Breast Cancer Overdiagnosis May Be Common Among Older Female Patients

Get Permission

Continued breast cancer screening after age 70 may be associated with a greater incidence of asymptomatic cancer, according to a recent study published by Richman et al in the Annals of Internal Medicine. These new findings suggested that overdiagnosis may be prevalent among older female patients.


Clinical guidelines advising screening in older female patients often vary because the balance of screening benefits and harms is unclear in this patient population. Previous studies have indicated that the mortality benefit of screening may be limited to female patients younger than 75 years and that the potential harms of screening in older female patients may include frequent false-positives requiring invasive testing and procedures, complications from overtreatment, unnecessary anxiety, financial hardship, consumption of limited resources, and overdiagnosis. The investigators defined overdiagnosis as detection of a tumor, often through screening, that would not have otherwise caused symptoms within a patient’s lifetime.

Study Methods and Results

In the new retrospective cohort study, the investigators analyzed the data of 54,635 female patients aged 70 years and older who had been recently screened for breast cancer. They found that the risk of overdiagnosis increased significantly with age.

Up to 31%, 47%, and 54% of the breast cancers detected among patients aged 70 to 74 years, patients aged 74 to 84 years, and patients aged 85 years and older, respectively, were overdiagnosed. The investigators noted that they did not observe statistically significant reductions in breast cancer–specific mortality rates as a result of enhanced screening.


The new findings indicated that overdiagnosis and screening benefits should be explicitly considered when making screening decisions.
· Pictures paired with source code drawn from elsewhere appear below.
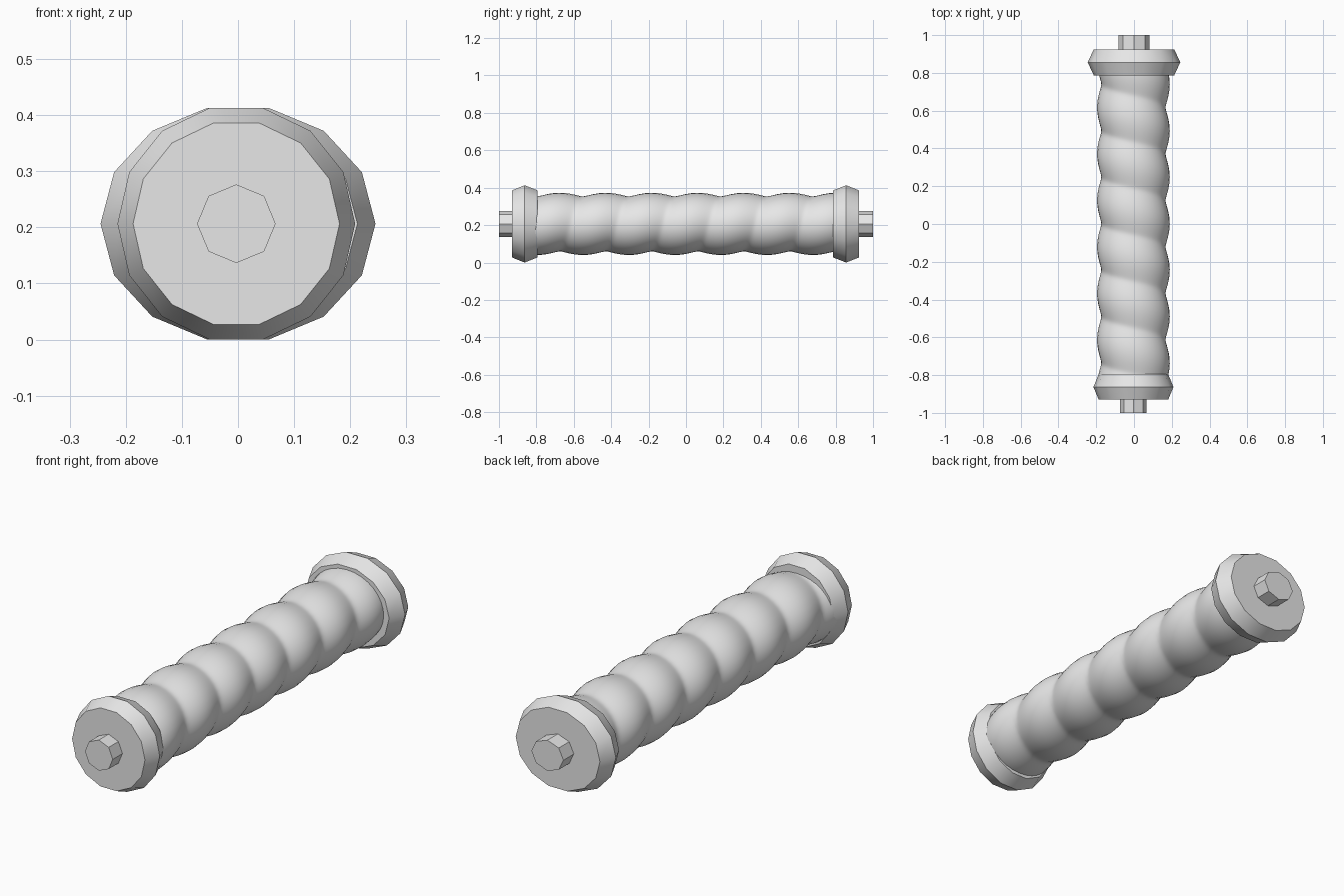
import bpy
import bmesh
from math import cos, sin, pi, radians, sqrt

default = bpy.data.objects.get("Cube")
if default:
    bpy.data.objects.remove(default, do_unlink=True)

CENTRE_Z = 0.2065
WIDE = 1.157          # sideways stretch of the grip and rear end
PITCH = 0.246         # length of one turn of the grip's spiral

grey = bpy.data.materials.new("light grey")
grey.use_nodes = True
grey.diffuse_color = (0.8, 0.8, 0.8, 1)
grey.node_tree.nodes["Principled BSDF"].inputs["Base Color"].default_value = (0.8, 0.8, 0.8, 1)


def tube(name, stations, radius, sides, stretch=1.0, shift=0.0, angle=30):
    """Closed tube along y; radius(i, y, a) gives its size at each ring point."""
    bm = bmesh.new()
    rings = []
    for i, y in enumerate(stations):
        ring = []
        for k in range(sides):
            a = 2 * pi * k / sides
            r = radius(i, y, a)
            ring.append(bm.verts.new((shift + stretch * r * cos(a), y, CENTRE_Z + r * sin(a))))
        rings.append(ring)
    for lower, upper in zip(rings, rings[1:]):
        for k in range(sides):
            n = (k + 1) % sides
            bm.faces.new((lower[k], lower[n], upper[n], upper[k]))
    bm.faces.new(rings[0])
    bm.faces.new(rings[-1])
    bmesh.ops.recalc_face_normals(bm, faces=bm.faces)
    mesh = bpy.data.meshes.new(name)
    bm.to_mesh(mesh)
    bm.free()
    mesh.materials.append(grey)
    obj = bpy.data.objects.new(name, mesh)
    bpy.context.collection.objects.link(obj)
    bpy.ops.object.select_all(action="DESELECT")
    obj.select_set(True)
    bpy.context.view_layer.objects.active = obj
    bpy.ops.object.shade_smooth_by_angle(angle=radians(angle))
    return obj


def spiral(i, y, a):
    """Rounded bump with a tight valley, winding once around per pitch."""
    phase = 2 * pi * (y + 0.736) / PITCH - a
    return 0.144 + 0.022 * sqrt(cos(phase / 2) ** 2 + 0.02)


# Twisted grip
steps = 168
tube("grip", [-0.84 + 1.68 * i / steps for i in range(steps + 1)],
     spiral, 32, WIDE, -0.003, 70)

# Bevelled end collars and their octagonal studs
collar = (0.184, 0.2118, 0.184)
for side, ys, tip, stretch, shift in (
        ("front", (-0.93, -0.863, -0.795), -1.0, 1.0, -0.003),
        ("rear", (0.787, 0.856, 0.925), 1.0, WIDE, 0.0)):
    tube(side + "_collar", ys, lambda i, y, a: collar[i], 14, stretch, shift)
    tube(side + "_stud", sorted((tip, tip * 0.9)), lambda i, y, a: 0.07, 8, stretch, shift)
The investigators concluded that further studies may be needed to more fully understand the impact of overdiagnosis.

Disclosure: For full disclosures of the study authors, visit

The content in this post has not been reviewed by the American Society of Clinical Oncology, Inc. (ASCO®) and does not necessarily reflect the ideas and opinions of ASCO®.